## INFORMATION SHOWN
######

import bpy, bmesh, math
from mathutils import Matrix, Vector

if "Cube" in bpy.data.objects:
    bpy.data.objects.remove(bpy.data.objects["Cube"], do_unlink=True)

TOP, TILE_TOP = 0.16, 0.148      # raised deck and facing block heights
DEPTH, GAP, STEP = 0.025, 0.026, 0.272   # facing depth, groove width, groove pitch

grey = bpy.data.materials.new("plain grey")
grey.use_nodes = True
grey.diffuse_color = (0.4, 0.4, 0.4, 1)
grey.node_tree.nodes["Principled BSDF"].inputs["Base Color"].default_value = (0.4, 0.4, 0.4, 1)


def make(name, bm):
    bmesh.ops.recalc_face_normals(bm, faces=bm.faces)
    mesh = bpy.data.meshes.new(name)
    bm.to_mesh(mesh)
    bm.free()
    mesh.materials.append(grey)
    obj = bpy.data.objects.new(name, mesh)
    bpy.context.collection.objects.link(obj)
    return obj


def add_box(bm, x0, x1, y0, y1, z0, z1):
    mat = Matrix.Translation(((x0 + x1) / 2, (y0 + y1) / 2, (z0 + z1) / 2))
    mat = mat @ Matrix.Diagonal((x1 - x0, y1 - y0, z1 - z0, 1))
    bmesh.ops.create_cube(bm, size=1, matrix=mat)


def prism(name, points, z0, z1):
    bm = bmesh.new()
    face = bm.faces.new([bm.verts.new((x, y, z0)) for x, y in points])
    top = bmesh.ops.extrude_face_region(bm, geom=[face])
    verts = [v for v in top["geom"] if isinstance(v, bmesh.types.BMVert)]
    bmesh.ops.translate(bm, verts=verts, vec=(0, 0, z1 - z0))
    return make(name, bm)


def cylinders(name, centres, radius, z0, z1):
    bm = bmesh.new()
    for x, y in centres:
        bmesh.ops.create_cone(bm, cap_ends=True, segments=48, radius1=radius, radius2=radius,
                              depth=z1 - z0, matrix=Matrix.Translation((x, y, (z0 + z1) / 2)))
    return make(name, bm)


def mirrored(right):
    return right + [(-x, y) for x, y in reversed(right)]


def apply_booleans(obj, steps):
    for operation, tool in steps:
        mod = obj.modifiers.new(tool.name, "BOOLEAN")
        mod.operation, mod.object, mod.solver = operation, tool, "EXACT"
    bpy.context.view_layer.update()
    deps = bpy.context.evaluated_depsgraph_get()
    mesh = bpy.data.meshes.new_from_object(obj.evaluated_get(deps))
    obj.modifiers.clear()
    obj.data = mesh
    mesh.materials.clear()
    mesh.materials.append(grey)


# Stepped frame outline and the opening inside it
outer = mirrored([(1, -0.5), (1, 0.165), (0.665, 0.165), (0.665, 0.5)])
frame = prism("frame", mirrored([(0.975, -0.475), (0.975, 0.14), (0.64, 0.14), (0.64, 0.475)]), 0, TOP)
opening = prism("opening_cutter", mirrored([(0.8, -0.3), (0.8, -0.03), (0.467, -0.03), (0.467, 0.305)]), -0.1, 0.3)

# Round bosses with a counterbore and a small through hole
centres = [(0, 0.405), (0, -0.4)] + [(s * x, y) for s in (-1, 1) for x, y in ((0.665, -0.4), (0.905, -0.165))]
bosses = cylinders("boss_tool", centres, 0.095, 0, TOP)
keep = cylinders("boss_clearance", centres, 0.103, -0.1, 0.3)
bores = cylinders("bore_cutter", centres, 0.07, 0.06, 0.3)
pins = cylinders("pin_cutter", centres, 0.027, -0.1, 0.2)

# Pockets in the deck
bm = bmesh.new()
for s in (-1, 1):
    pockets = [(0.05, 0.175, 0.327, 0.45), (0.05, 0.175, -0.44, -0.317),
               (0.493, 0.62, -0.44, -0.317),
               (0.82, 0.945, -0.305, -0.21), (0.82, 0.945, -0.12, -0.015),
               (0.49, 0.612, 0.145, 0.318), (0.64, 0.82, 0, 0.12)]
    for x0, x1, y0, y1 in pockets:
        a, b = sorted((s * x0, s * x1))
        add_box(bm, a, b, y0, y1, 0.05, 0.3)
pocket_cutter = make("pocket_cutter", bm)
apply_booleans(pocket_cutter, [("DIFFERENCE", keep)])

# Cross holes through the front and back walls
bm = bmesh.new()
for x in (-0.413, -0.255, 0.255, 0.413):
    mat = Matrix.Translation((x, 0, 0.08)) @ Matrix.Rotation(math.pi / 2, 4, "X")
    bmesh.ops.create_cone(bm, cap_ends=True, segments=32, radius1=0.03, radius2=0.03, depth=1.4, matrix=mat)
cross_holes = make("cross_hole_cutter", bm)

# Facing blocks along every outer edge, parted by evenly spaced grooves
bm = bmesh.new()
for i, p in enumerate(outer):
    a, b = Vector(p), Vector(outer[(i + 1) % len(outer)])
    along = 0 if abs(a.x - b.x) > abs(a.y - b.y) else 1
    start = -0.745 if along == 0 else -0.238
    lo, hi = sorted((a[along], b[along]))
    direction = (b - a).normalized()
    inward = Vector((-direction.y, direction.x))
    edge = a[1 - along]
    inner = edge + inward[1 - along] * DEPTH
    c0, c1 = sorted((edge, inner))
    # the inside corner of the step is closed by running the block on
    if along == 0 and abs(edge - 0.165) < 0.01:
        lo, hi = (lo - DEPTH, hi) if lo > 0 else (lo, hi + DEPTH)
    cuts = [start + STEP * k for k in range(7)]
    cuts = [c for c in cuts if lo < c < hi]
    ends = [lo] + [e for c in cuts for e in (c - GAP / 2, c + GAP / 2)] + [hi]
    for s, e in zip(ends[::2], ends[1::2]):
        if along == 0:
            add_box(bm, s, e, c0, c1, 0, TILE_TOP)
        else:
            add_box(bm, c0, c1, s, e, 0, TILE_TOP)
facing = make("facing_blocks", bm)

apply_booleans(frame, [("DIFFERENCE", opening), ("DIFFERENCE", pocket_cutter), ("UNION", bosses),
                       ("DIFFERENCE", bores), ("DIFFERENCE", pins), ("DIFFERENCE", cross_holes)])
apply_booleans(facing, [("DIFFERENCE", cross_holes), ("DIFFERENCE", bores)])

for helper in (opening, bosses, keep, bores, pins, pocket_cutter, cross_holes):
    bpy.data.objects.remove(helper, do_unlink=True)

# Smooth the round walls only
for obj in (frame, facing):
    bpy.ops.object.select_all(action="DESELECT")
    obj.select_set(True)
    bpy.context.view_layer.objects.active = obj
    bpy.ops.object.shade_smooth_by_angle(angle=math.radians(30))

######

What lines of the material above include "verts"? Copy each one.

    face = bm.faces.new([bm.verts.new((x, y, z0)) for x, y in points])
    verts = [v for v in top["geom"] if isinstance(v, bmesh.types.BMVert)]
    bmesh.ops.translate(bm, verts=verts, vec=(0, 0, z1 - z0))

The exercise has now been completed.